With camp set up we went for a walk to the summit. I had never been to the summit. When Fernando and I went in 2020 it was so cloudy and rainy that there was no point. This year though the rain was minimal and we could do it, so we did!


We crossed the meadows and climbed the last incline to the saddle between the two peaks. A few of us went up a little further to check out what was probably a goat trail. It looked intimidating at first but once on it it was safe feeling and it felt like we could see everything! After some sightseeing we returned to camp, ate dinner together, and then hid in our tents to avoid the rain. A few of us stayed out for a while but it wasn't a late night. Between the rain and fatigue I think we were all happy to get to bed.

The rain continued all night. It woke me up multiple times as it waned and then poured, the wind whipping through the tent fabric. Sleeping in did not happen. I think most of us were awake early from the rain. After listening to the rain against the tent, packing up the inside, and putting off breakfast as long as I could so I didn't have to go in the rain, I eventually decided it was time to get out of the tent.
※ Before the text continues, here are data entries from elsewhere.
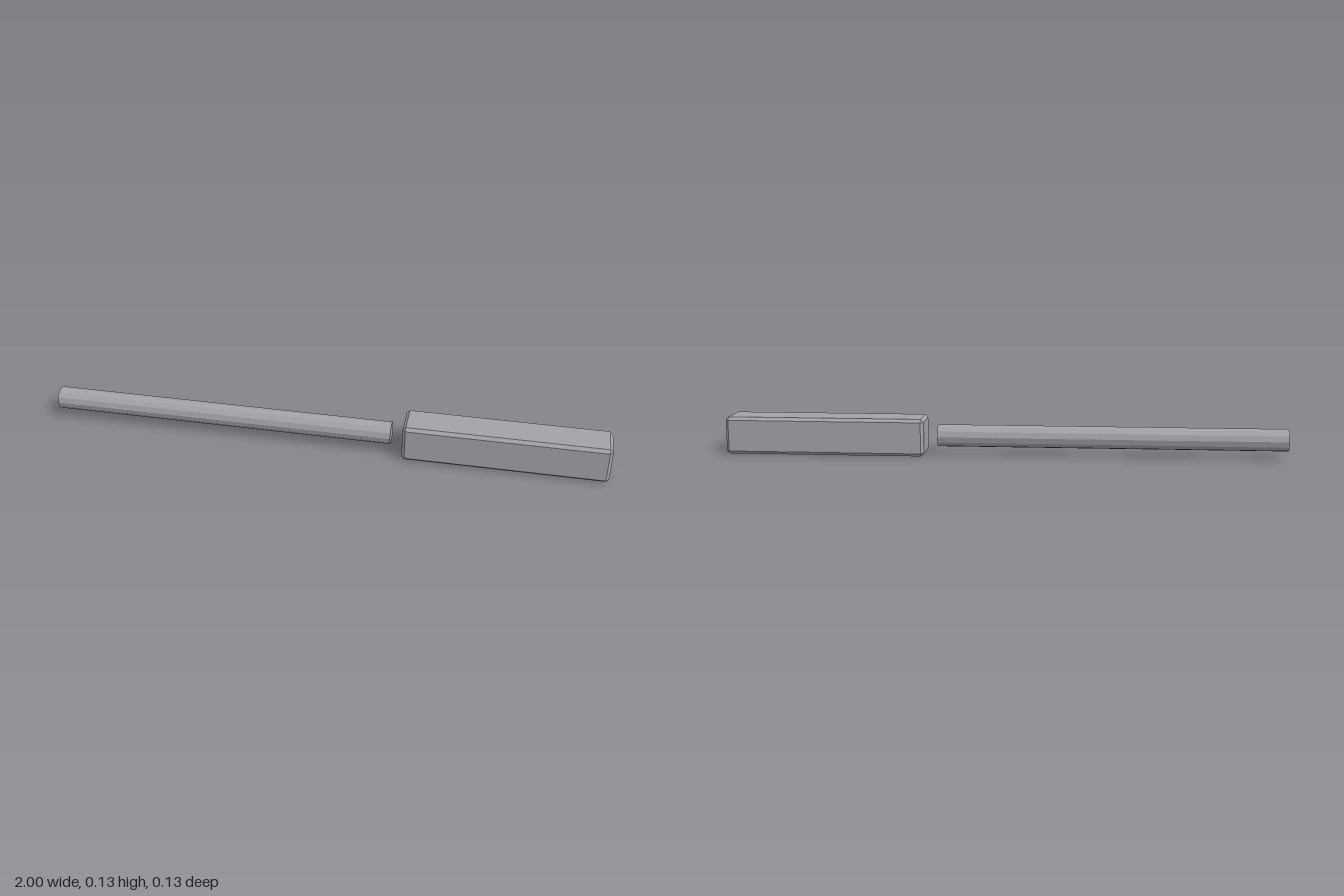
import * as THREE from 'three';
import { ConvexGeometry } from 'three/addons/geometries/ConvexGeometry.js';

// Box with every edge cut at 45 degrees: three points at each corner
function chamferedBox(width, height, depth, cut) {
  const half = [width / 2, height / 2, depth / 2];
  const points = [];
  for (const sx of [-1, 1]) for (const sy of [-1, 1]) for (const sz of [-1, 1]) {
    const sign = [sx, sy, sz];
    for (let axis = 0; axis < 3; axis++) {
      points.push(new THREE.Vector3(
        ...half.map((h, i) => sign[i] * (i === axis ? h : h - cut))));
    }
  }
  return new ConvexGeometry(points);
}

export function createModel() {
  const group = new THREE.Group();
  const grey = new THREE.MeshStandardMaterial({ color: 0xa3a2a7 });
  grey.name = 'grey';
  const centreY = 0.067;

  // Chamfered block on the model's left
  const block = new THREE.Mesh(chamferedBox(0.717, 0.134, 0.134, 0.011), grey);
  block.name = 'block';
  block.position.set(0.6415, centreY, 0);
  group.add(block);

  // Faceted rod, separated from the block by a small gap
  const rodGeometry = new THREE.CylinderGeometry(0.04, 0.04, 1.238, 12)
    .rotateZ(Math.PI / 2).toNonIndexed();
  rodGeometry.computeVertexNormals();
  const rod = new THREE.Mesh(rodGeometry, grey);
  rod.name = 'rod';
  rod.position.set(-0.381, centreY, 0);
  group.add(rod);

  return group;
}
One of the hikers with us, Rob, had a teepee tent with no floor, designed to be able to accommodate a wood stove for hunting or late season hikes. He generously offered us the cover of his tent to make breakfast in AND offered us instant coffee. I don't really drink coffee so I hadn't packed any. I'm sure Kandus was ecstatic for the coffee and I greatly appreciated the dry space to make breakfast.


The descent is always intimidating. I much prefer uphill to downhill. Uphill is hard, but downhill is where I feel the least secure in myself. Kandus and I had been talking about it as we were laying in the tent the night before. There is one section of the descent that is particularly worrisome when it is really wet and you're carrying a pack. I understood why she was nervous but having done it before I knew we could do it with no problem.


Once we were all ready to go we started the descent. It was hard; the fatigue from the day before combined with the poor sleep made for tired muscles. We spaced out at the guidance of the AB so that if we fell we didn't create a domino effect and take the rest of us out. I'd love to tell you that I made it all the way down without falling but that would be a lie. I fell a couple times, unsurprisingly. I had fallen coming down last year too so I expected it. Down, down, down we went. Down the shale goat trail, down the boulder fields, and down through the forest. We crossed the creek with the little bridge we had crossed only 24 hours before, and we were done. It seemed like both a long trip and a short trip all in one. A trip that will last a lifetime in my memories, but that took only a day and a half of my life.